Entries shown »
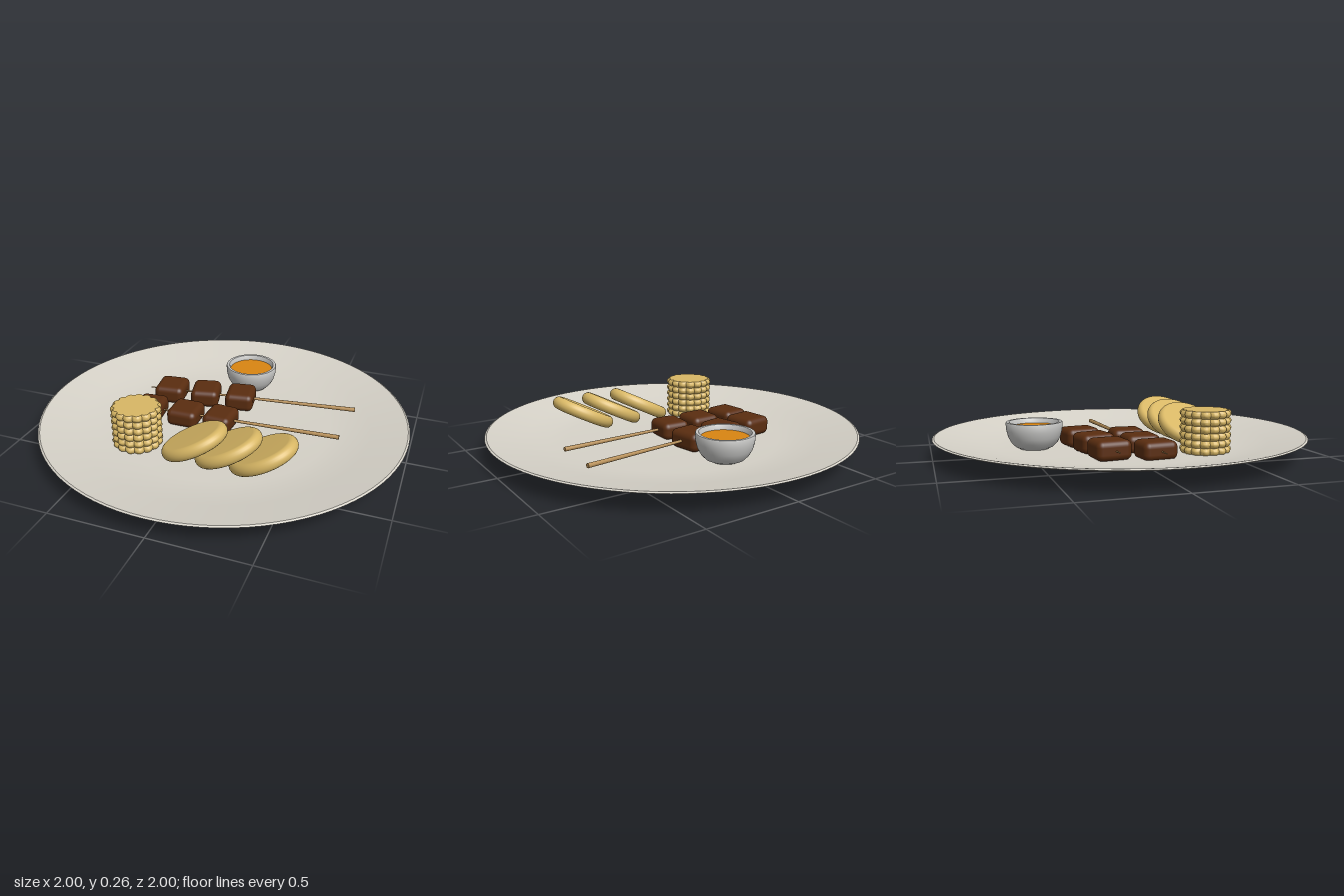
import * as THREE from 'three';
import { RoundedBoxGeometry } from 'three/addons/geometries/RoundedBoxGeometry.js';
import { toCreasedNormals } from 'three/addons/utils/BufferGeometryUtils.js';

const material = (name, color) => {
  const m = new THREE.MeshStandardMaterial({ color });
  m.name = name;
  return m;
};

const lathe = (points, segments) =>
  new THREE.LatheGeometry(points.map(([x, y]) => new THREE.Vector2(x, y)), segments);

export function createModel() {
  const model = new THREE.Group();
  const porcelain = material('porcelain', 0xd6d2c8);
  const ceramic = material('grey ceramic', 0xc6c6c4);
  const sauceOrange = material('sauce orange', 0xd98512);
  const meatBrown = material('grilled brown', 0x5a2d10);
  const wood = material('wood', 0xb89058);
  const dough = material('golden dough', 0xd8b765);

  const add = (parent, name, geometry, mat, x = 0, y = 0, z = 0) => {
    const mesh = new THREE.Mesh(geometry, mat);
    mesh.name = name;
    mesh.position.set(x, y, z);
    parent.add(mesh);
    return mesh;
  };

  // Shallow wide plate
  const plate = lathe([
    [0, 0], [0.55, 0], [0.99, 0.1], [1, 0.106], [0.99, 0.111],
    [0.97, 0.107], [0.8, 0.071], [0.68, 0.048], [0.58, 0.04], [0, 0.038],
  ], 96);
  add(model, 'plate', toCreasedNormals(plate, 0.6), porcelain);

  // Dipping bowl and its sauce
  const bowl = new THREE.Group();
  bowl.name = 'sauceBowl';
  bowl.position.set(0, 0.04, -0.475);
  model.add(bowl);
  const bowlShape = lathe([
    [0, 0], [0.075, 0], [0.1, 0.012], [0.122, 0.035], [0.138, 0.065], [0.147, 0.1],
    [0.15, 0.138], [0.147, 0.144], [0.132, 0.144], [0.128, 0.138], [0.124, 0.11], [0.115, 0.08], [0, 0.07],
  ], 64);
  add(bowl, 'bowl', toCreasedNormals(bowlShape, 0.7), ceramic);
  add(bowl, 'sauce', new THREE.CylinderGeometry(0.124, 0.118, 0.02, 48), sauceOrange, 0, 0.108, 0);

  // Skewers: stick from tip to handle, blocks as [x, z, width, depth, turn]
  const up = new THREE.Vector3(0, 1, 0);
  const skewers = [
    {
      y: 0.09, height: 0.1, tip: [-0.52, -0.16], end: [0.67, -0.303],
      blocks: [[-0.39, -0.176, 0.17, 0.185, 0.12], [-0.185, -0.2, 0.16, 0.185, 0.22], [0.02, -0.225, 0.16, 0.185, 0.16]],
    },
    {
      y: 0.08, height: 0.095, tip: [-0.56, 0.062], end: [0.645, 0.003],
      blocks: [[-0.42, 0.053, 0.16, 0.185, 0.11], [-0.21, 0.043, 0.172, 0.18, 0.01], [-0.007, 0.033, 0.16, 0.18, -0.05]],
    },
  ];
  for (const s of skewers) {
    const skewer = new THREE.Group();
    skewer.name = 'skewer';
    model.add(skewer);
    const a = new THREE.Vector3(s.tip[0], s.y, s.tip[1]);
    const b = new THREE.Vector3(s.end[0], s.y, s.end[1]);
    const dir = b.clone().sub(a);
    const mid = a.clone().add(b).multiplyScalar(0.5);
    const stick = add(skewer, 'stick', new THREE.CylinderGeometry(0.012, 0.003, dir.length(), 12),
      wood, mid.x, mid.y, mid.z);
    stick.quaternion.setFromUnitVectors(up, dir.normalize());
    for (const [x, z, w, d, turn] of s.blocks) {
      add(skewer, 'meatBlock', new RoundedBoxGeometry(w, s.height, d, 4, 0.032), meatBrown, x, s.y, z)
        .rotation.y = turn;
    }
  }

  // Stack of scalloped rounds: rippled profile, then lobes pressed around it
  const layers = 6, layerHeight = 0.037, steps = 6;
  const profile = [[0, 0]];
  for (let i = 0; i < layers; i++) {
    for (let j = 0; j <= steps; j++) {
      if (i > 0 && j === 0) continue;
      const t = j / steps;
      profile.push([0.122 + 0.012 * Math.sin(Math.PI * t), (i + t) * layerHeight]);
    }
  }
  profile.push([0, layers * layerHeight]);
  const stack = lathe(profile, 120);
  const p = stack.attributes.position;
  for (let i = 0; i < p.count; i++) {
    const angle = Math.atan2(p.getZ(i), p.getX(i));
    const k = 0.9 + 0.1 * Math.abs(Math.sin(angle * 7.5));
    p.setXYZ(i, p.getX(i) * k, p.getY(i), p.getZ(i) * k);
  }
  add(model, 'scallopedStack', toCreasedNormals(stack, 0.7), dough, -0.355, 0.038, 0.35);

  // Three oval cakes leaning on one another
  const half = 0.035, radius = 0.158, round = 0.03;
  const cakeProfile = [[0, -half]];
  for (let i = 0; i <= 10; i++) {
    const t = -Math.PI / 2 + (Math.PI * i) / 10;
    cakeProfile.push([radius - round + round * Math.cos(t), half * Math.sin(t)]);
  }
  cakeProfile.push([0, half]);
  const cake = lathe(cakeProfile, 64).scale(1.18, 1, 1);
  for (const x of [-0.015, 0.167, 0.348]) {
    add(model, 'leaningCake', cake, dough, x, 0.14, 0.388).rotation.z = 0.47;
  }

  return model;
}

==

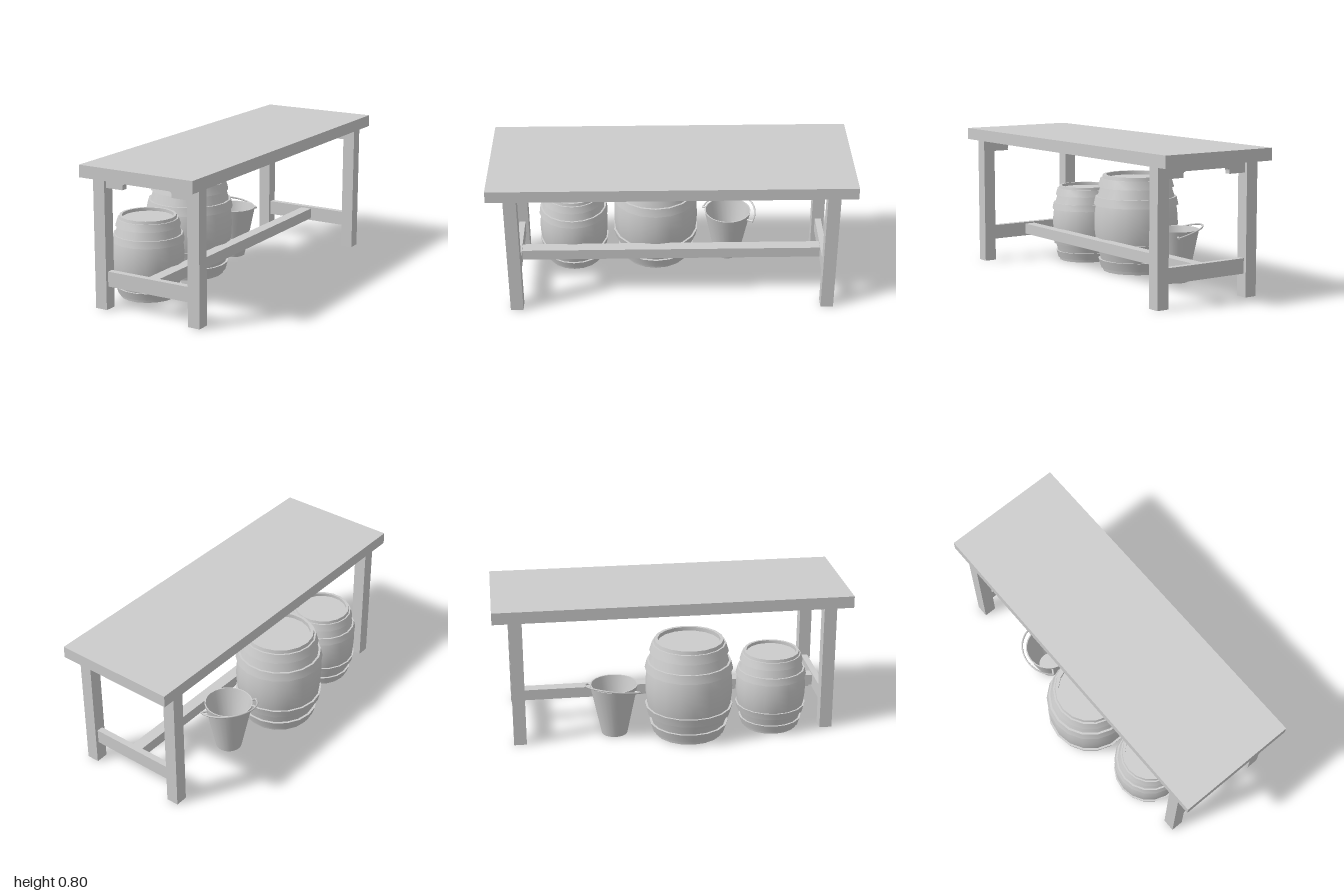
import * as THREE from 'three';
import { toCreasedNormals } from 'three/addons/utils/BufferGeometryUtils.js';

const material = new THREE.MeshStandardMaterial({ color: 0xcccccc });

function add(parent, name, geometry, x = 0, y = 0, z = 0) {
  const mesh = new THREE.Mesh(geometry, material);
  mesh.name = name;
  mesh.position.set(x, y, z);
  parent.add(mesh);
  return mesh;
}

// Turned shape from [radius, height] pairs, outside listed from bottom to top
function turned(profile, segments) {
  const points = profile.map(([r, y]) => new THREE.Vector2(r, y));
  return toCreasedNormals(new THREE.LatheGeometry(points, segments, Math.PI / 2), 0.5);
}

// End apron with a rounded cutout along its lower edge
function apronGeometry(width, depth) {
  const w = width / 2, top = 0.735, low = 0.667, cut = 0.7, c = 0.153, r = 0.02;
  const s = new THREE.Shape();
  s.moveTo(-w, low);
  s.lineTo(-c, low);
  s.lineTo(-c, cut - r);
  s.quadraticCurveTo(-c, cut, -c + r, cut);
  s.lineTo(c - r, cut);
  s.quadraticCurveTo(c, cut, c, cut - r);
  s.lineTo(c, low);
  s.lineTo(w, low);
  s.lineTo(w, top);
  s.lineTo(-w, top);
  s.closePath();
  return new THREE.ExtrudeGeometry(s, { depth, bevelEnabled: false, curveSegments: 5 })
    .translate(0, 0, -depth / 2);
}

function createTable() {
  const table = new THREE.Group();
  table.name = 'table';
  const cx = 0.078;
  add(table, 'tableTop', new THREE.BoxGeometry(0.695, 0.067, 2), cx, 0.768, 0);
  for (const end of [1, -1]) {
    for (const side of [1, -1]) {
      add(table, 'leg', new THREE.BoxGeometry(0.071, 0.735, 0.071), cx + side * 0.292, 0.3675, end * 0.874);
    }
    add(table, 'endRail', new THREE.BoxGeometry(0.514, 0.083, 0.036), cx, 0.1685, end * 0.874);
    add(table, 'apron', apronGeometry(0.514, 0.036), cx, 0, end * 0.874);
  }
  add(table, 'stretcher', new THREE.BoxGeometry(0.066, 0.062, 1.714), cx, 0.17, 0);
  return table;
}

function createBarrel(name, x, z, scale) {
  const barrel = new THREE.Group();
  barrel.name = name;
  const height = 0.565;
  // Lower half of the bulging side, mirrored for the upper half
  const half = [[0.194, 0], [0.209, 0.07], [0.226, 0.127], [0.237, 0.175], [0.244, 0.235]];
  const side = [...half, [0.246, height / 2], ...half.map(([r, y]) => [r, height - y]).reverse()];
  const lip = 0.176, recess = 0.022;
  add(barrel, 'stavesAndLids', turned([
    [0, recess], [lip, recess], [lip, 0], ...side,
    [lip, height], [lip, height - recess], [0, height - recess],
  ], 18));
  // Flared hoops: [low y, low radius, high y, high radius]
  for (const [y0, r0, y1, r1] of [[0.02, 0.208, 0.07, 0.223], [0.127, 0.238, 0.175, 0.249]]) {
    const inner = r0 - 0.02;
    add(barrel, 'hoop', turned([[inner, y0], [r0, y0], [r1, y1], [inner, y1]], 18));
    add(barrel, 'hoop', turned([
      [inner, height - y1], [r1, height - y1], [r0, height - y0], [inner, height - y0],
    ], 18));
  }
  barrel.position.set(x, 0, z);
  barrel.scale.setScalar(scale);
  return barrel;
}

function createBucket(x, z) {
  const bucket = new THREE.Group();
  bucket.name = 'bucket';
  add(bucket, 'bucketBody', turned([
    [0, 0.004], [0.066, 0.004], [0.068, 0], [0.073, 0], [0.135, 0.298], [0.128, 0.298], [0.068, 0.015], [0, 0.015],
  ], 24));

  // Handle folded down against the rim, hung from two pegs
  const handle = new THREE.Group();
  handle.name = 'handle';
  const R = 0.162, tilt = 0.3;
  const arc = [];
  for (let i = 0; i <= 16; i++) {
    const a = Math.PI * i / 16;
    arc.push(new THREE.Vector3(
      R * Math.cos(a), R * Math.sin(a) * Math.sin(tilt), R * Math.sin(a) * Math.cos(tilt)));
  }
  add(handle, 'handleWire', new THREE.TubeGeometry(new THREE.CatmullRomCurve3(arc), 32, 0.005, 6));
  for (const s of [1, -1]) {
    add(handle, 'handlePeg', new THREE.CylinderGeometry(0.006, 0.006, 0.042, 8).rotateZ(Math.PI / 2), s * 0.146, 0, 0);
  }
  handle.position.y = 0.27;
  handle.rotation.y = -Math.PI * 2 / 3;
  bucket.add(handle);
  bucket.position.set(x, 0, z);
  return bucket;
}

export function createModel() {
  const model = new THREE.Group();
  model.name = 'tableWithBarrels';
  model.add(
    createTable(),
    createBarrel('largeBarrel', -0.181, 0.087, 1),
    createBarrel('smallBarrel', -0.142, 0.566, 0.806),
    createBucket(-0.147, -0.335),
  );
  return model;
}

What the exercise asks » Each line above from the one with "Math.PI / 2), 0.5);" up to and including the one with "add(table, 'tableTop', new" must be set down exactly, and no line outside that span may appear.

Result of the exercise »
  return toCreasedNormals(new THREE.LatheGeometry(points, segments, Math.PI / 2), 0.5);
}

// End apron with a rounded cutout along its lower edge
function apronGeometry(width, depth) {
  const w = width / 2, top = 0.735, low = 0.667, cut = 0.7, c = 0.153, r = 0.02;
  const s = new THREE.Shape();
  s.moveTo(-w, low);
  s.lineTo(-c, low);
  s.lineTo(-c, cut - r);
  s.quadraticCurveTo(-c, cut, -c + r, cut);
  s.lineTo(c - r, cut);
  s.quadraticCurveTo(c, cut, c, cut - r);
  s.lineTo(c, low);
  s.lineTo(w, low);
  s.lineTo(w, top);
  s.lineTo(-w, top);
  s.closePath();
  return new THREE.ExtrudeGeometry(s, { depth, bevelEnabled: false, curveSegments: 5 })
    .translate(0, 0, -depth / 2);
}

function createTable() {
  const table = new THREE.Group();
  table.name = 'table';
  const cx = 0.078;
  add(table, 'tableTop', new THREE.BoxGeometry(0.695, 0.067, 2), cx, 0.768, 0);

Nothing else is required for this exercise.